RECORDED INFORMATION »
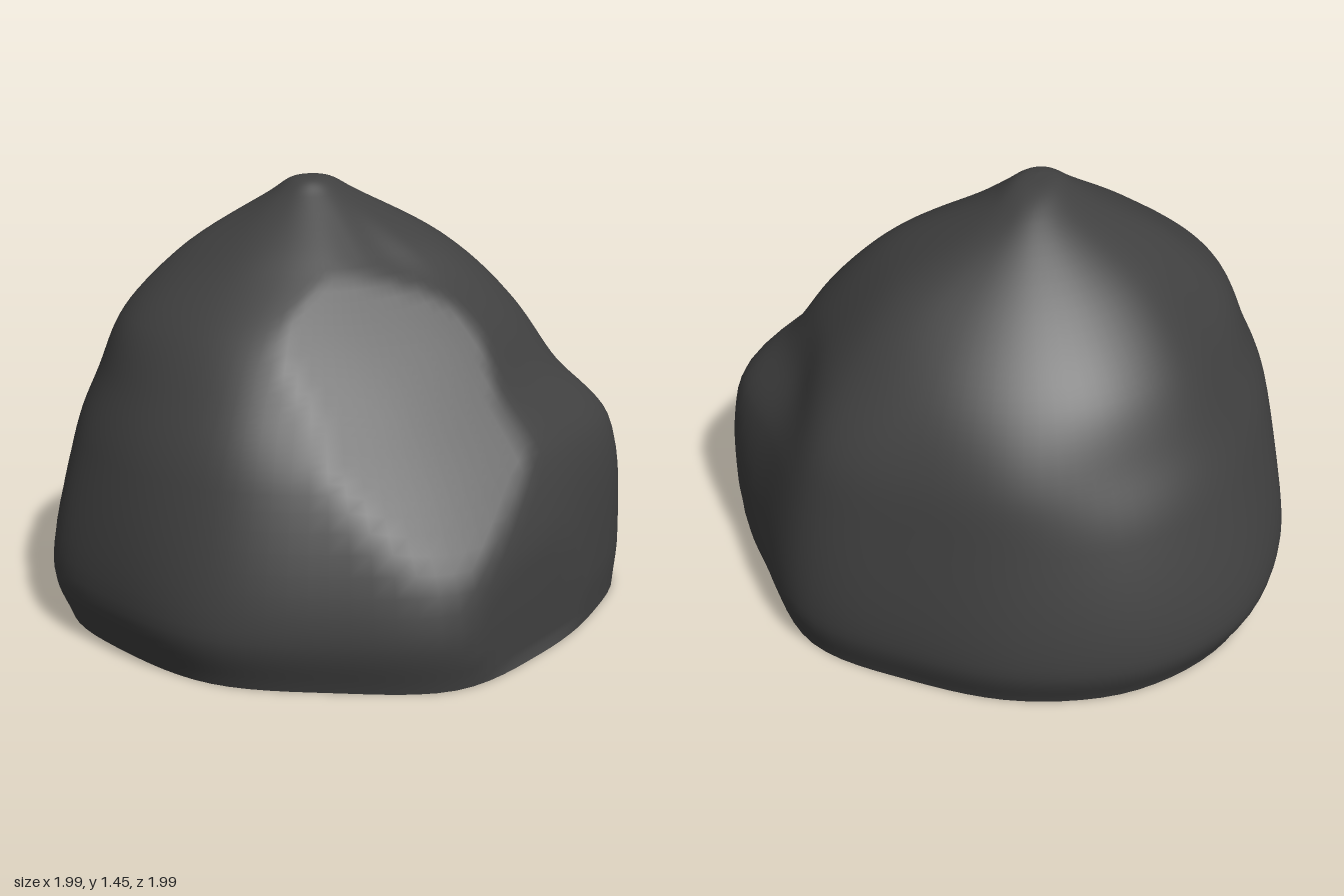
import * as THREE from 'three';
import { mergeVertices } from 'three/addons/utils/BufferGeometryUtils.js';

// Cross-sections of the boulder: 16 radii each, running from +x round through +z
const SECTIONS = [
  { y: 0.18, radii: [.98, .98, 1.04, .98, .99, .96, .975, .905, .97, 1.04, 1.05, 1.02, 1.0, 1.05, 1.01, 1.06] },
  { y: 0.6, radii: [.91, .88, .90, .85, .865, .87, .87, .85, .86, .92, .94, .93, .92, .98, .93, 1.01] },
  { y: 0.8, radii: [.74, .73, .74, .71, .755, .78, .78, .77, .76, .82, .84, .86, .86, .91, .81, .82] },
  { y: 1.0, radii: [.60, .58, .56, .57, .61, .65, .68, .68, .65, .70, .72, .73, .74, .76, .70, .67] },
  { y: 1.2, radii: [.36, .30, .30, .33, .365, .41, .44, .48, .48, .50, .51, .52, .53, .55, .49, .45] },
];
// Flat fracture faces: normal and distance from the origin
const FACETS = [
  { normal: new THREE.Vector3(.95, 0, .32).normalize(), distance: .95 },
  { normal: new THREE.Vector3(.55, .62, .55).normalize(), distance: 1.0 },
  { normal: new THREE.Vector3(.725, 0, -.69).normalize(), distance: 1.01 },
];
const APEX = new THREE.Vector3(-0.05, 1.445, -0.01);
const COLUMNS = 16, AROUND = 96, UP = 60;

// One column of the boulder, from the tucked-in foot to the rounded apex
function makeColumn(c) {
  const a = (c / COLUMNS) * Math.PI * 2;
  const cos = Math.cos(a), sin = Math.sin(a);
  const at = (r, y) => new THREE.Vector3(cos * r, y, sin * r);
  const foot = SECTIONS[0].radii[c] * (1 - 0.065 * Math.abs(Math.sin(a / 2)));
  const walls = SECTIONS.map(({ y, radii }) => at(radii[c], y));
  const crown = new THREE.Vector3(-0.06 + cos * 0.14, 1.385, -0.06 + sin * 0.18);
  const dome = crown.clone().lerp(APEX, 0.55).setY(1.435);
  return new THREE.CatmullRomCurve3([at(foot, 0), ...walls, crown, dome, APEX]);
}

// Presses points that stand proud of a fracture face back onto it
function chisel(point) {
  for (const { normal, distance } of FACETS) {
    const excess = point.dot(normal) - distance;
    if (excess > 0 && point.y > 0) point.addScaledVector(normal, -excess * 0.9);
  }
  return point;
}

// Smooth closed rings through all columns
function makeRings() {
  const columns = Array.from({ length: COLUMNS }, (_, c) => makeColumn(c));
  const rings = [];
  for (let i = 0; i < UP; i++) {
    const ring = new THREE.CatmullRomCurve3(columns.map((col) => col.getPoint(i / UP)), true);
    rings.push(Array.from({ length: AROUND }, (_, j) => chisel(ring.getPoint(j / AROUND))));
  }
  rings.push(Array.from({ length: AROUND }, () => APEX.clone()));
  return rings;
}

function meshFrom(name, points, index, material) {
  let geometry = new THREE.BufferGeometry().setFromPoints(points);
  geometry.setIndex(index);
  geometry = mergeVertices(geometry, 1e-5);
  geometry.computeVertexNormals();
  const mesh = new THREE.Mesh(geometry, material);
  mesh.name = name;
  return mesh;
}

export function createModel() {
  const group = new THREE.Group();
  group.name = 'boulder';
  const stone = new THREE.MeshStandardMaterial({ color: 0x404040 });
  const rings = makeRings();

  // Weathered outer surface
  const index = [];
  for (let i = 0; i < UP; i++) {
    for (let j = 0; j < AROUND; j++) {
      const p = i * AROUND + j, q = i * AROUND + ((j + 1) % AROUND);
      index.push(p, p + AROUND, q);
      if (i < UP - 1) index.push(q, p + AROUND, q + AROUND);
    }
  }
  group.add(meshFrom('rockSurface', rings.flat(), index, stone));

  // Flat underside
  const base = [];
  for (let j = 0; j < AROUND; j++) base.push(AROUND, j, (j + 1) % AROUND);
  group.add(meshFrom('flatBase', [...rings[0], new THREE.Vector3()], base, stone));

  return group;
}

YOUR INSTRUCTIONS » All lines from the first in the listing above to the line containing "from the origin", inclusive, go in the output exactly as they are; no pictures go in.

EXERCISE ANSWER »
import * as THREE from 'three';
import { mergeVertices } from 'three/addons/utils/BufferGeometryUtils.js';

// Cross-sections of the boulder: 16 radii each, running from +x round through +z
const SECTIONS = [
  { y: 0.18, radii: [.98, .98, 1.04, .98, .99, .96, .975, .905, .97, 1.04, 1.05, 1.02, 1.0, 1.05, 1.01, 1.06] },
  { y: 0.6, radii: [.91, .88, .90, .85, .865, .87, .87, .85, .86, .92, .94, .93, .92, .98, .93, 1.01] },
  { y: 0.8, radii: [.74, .73, .74, .71, .755, .78, .78, .77, .76, .82, .84, .86, .86, .91, .81, .82] },
  { y: 1.0, radii: [.60, .58, .56, .57, .61, .65, .68, .68, .65, .70, .72, .73, .74, .76, .70, .67] },
  { y: 1.2, radii: [.36, .30, .30, .33, .365, .41, .44, .48, .48, .50, .51, .52, .53, .55, .49, .45] },
];
// Flat fracture faces: normal and distance from the origin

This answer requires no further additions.